Isn’t the passage of time funny? You catch a glimpse of the sun one day and it is covered in clouds the next.
december 3, 2022
I’m crying on the 119 bus right now. It’s Saturday. My grandma is in hospice care and it feels like I’m losing my dad all over again, somehow. Losing the single largest piece of him I had the honor of holding close for longer than I could hold him. Rain dots the windows and I just passed by the NYC skyline thinking: how is it I get to experience this and so many people I love don’t?
december 29, 2022
My grandma died the Tuesday after I wrote this, three days later. We called her Damu or Grandma or Mimi. This year began and ended with the loss of both of my dad’s parents. It’s a visceral experience of timing: grief has bookended my 2022 on the cusp of 2023, a year that will mark 10 years without my dad. An entire decade. A third of my life. The numbers render me weak, really.
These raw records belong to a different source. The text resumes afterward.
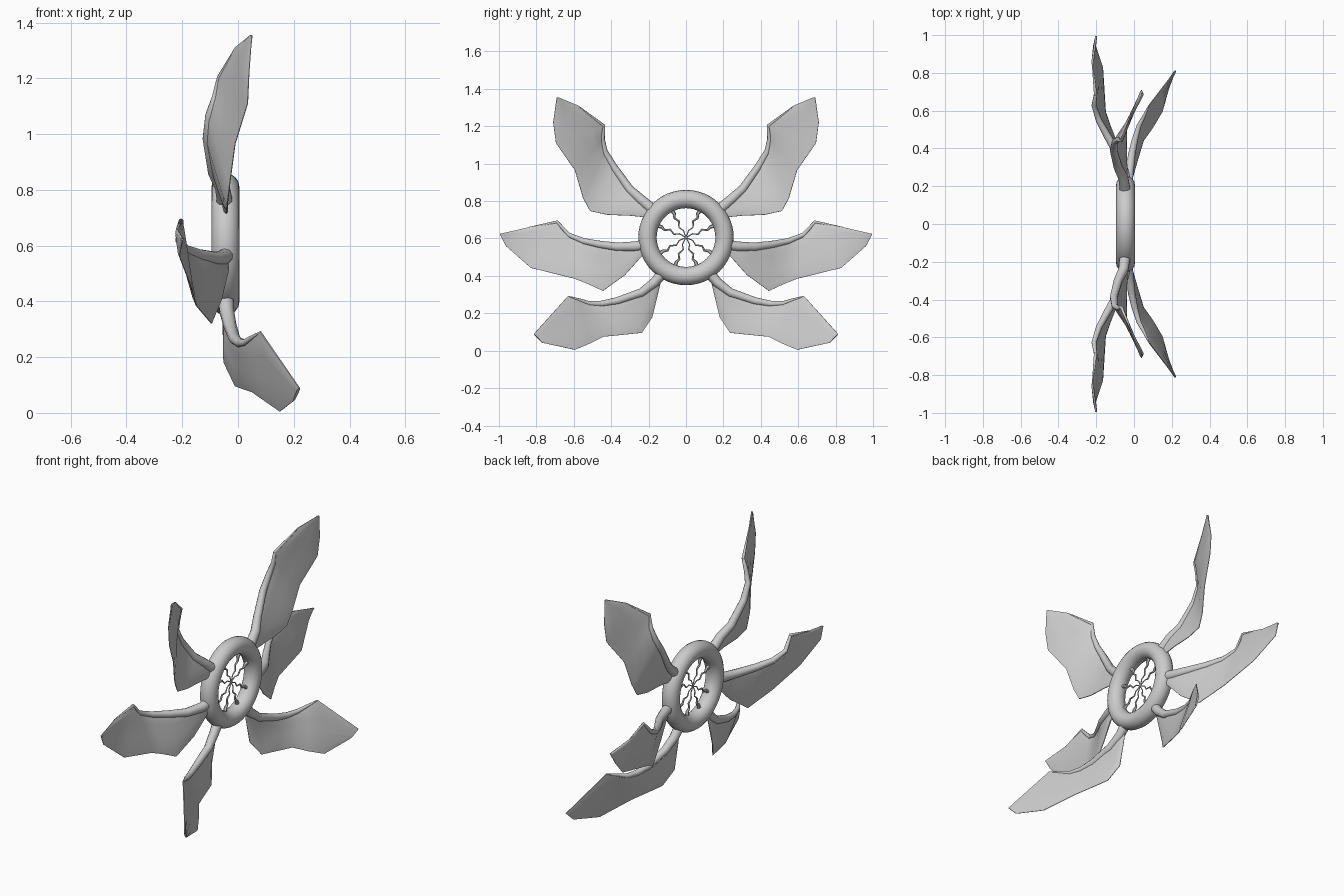
import bpy, bmesh, math
from mathutils import Vector

if "Cube" in bpy.data.objects:
    bpy.data.objects.remove(bpy.data.objects["Cube"])

HUB = Vector((-0.045, 0, 0.605))


def finish(name, bm, angle=40, mirror=True):
    bmesh.ops.remove_doubles(bm, verts=bm.verts, dist=1e-5)
    bmesh.ops.recalc_face_normals(bm, faces=bm.faces)
    mesh = bpy.data.meshes.new(name)
    bm.to_mesh(mesh)
    bm.free()
    ob = bpy.data.objects.new(name, mesh)
    bpy.context.collection.objects.link(ob)
    if mirror:
        mod = ob.modifiers.new("mirror", 'MIRROR')
        mod.use_axis = (False, True, False)
        mod.use_mirror_merge = False
    bpy.ops.object.select_all(action='DESELECT')
    ob.select_set(True)
    bpy.context.view_layer.objects.active = ob
    bpy.ops.object.shade_smooth_by_angle(angle=math.radians(angle))
    return ob


def skin_rings(bm, rings):
    """Join successive closed rings of points into a capped solid."""
    vr = [[bm.verts.new(p) for p in r] for r in rings]
    n = len(vr[0])
    for a, b in zip(vr, vr[1:]):
        for i in range(n):
            j = (i + 1) % n
            bm.faces.new((a[i], a[j], b[j], b[i]))
    bm.faces.new(vr[0][::-1])
    bm.faces.new(vr[-1])


def tube(bm, pts, radii, sides=10):
    rings = []
    for i, p in enumerate(pts):
        t = (pts[min(i + 1, len(pts) - 1)] - pts[max(i - 1, 0)]).normalized()
        u = t.cross(Vector((1, 0, 0))).normalized()
        v = t.cross(u)
        rings.append([p + radii[i] * (u * math.cos(a) + v * math.sin(a))
                      for a in (2 * math.pi * k / sides for k in range(sides))])
    skin_rings(bm, rings)


def wing(name, lead, trail):
    """Thin blade between two edges, with a tapering spar on the leading edge."""
    lead = [Vector(p) for p in lead]
    trail = [Vector(p) for p in trail]
    section = [(0, .004), (.12, .011), (.3, .011), (.6, .010), (.88, .008), (1, .002)]
    n = len(lead)
    rings = []
    for i, (a, b) in enumerate(zip(lead, trail)):
        lo, hi = max(i - 1, 0), min(i + 1, n - 1)
        along = (lead[hi] + trail[hi]) - (lead[lo] + trail[lo])
        nrm = (b - a).cross(along).normalized()
        fade = 1 - 0.5 * i / (n - 1)
        top = [a.lerp(b, s) + nrm * h * fade for s, h in section]
        low = [a.lerp(b, s) - nrm * h * fade for s, h in section]
        rings.append(top + low[::-1])
    bm = bmesh.new()
    skin_rings(bm, rings)
    finish(name, bm, 50)
    radii = [.027 * (1 - i / (n - 2)) ** 0.8 + .003 for i in range(n - 1)]
    spar = [a + (b - a).normalized() * r * 0.9
            for a, b, r in zip(lead, trail, radii)]
    bm = bmesh.new()
    tube(bm, spar, radii)
    finish(name + "_spar", bm, 60)


# Three pairs of wings: leading edge, trailing edge (x, y, z)
wing("upper_wing",
     [(-.045, .15, .765), (-.06, .23, .83), (-.09, .29, .88), (-.112, .38, 1.0),
      (-.105, .43, 1.08), (-.085, .44, 1.14), (-.07, .433, 1.205),
      (-.01, .575, 1.31), (.045, .685, 1.355)],
     [(-.045, .18, .71), (-.04, .30, .722), (-.04, .42, .727), (-.038, .513, .747),
      (-.03, .55, .816), (-.01, .594, .965), (.035, .695, 1.11),
      (.04, .71, 1.22), (.05, .69, 1.352)])
wing("middle_wing",
     [(-.045, .21, .595), (-.055, .28, .58), (-.085, .37, .575), (-.14, .46, .585),
      (-.19, .55, .60), (-.215, .63, .63), (-.205, .685, .695),
      (-.22, .84, .66), (-.2, .995, .625)],
     [(-.04, .21, .53), (-.04, .25, .49), (-.06, .326, .405), (-.095, .444, .32),
      (-.125, .52, .355), (-.15, .594, .385), (-.165, .83, .443),
      (-.21, .963, .56), (-.2, .994, .62)])
wing("lower_wing",
     [(-.045, .14, .44), (-.035, .18, .385), (-.025, .246, .33), (-.012, .38, .28),
      (.005, .46, .263), (.025, .525, .263), (.05, .57, .278),
      (.08, .63, .293), (.22, .813, .09)],
     [(-.045, .12, .43), (-.05, .144, .33), (-.05, .18, .18), (-.01, .235, .096),
      (.02, .34, .085), (.05, .44, .075), (.1, .51, .04),
      (.15, .594, .005), (.2, .77, .043)])

# Hub ring
bm = bmesh.new()
N, M = 48, 16
grid = [[bm.verts.new(HUB + Vector((
    .05 * math.sin(2 * math.pi * j / M),
    (.206 + .049 * math.cos(2 * math.pi * j / M)) * math.cos(2 * math.pi * i / N),
    (.206 + .049 * math.cos(2 * math.pi * j / M)) * math.sin(2 * math.pi * i / N))))
    for j in range(M)] for i in range(N)]
for i in range(N):
    for j in range(M):
        bm.faces.new((grid[i][j], grid[(i + 1) % N][j],
                      grid[(i + 1) % N][(j + 1) % M], grid[i][(j + 1) % M]))
finish("hub_ring", bm, mirror=False)

# Jagged thin spokes meeting at the hub centre
bm = bmesh.new()
for deg in (62, 22, -32, -70):
    a = math.radians(deg)
    out = Vector((0, math.cos(a), math.sin(a)))
    side = Vector((0, -math.sin(a), math.cos(a)))
    zig = [(0, 0, .003), (.04, .006, .003), (.065, -.008, .004), (.095, .008, .005),
           (.12, -.006, .006), (.14, .004, .009), (.18, 0, .014)]
    tube(bm, [HUB + out * r + side * w for r, w, _ in zig], [z[2] for z in zig], 6)
finish("spokes", bm)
But to know loss is to know love.
I turned 30 this year and I feel a much deeper sense of coming into being. I carry them with me knowing full and well the depth of their love, and the depth of my love for them. Especially after losing my dad, I leave nothing on the table when it comes to expressing love and honoring loved ones. I do this with words and actions, mainly. Despite it being incredibly hard to express just how much someone means to you, I’ve tried. I wrote my grandparents a poem during Covid when isolation kept us apart. It is one of the most profound acts of love I’ve created and gifted, yet it only begins to detail their impact on my life.
My grandparents were married for 71 years. They met when they were 8 years old growing up on the same block in Staten Island. Their love and partnership was immeasurable: they radiated a sense of ease in loving one another. If I can emulate even a fraction of their joy, my life would be full.
I think of tWitch constantly and I keep watching his videos. He signs off with “let love lead.” Here’s to leading with love.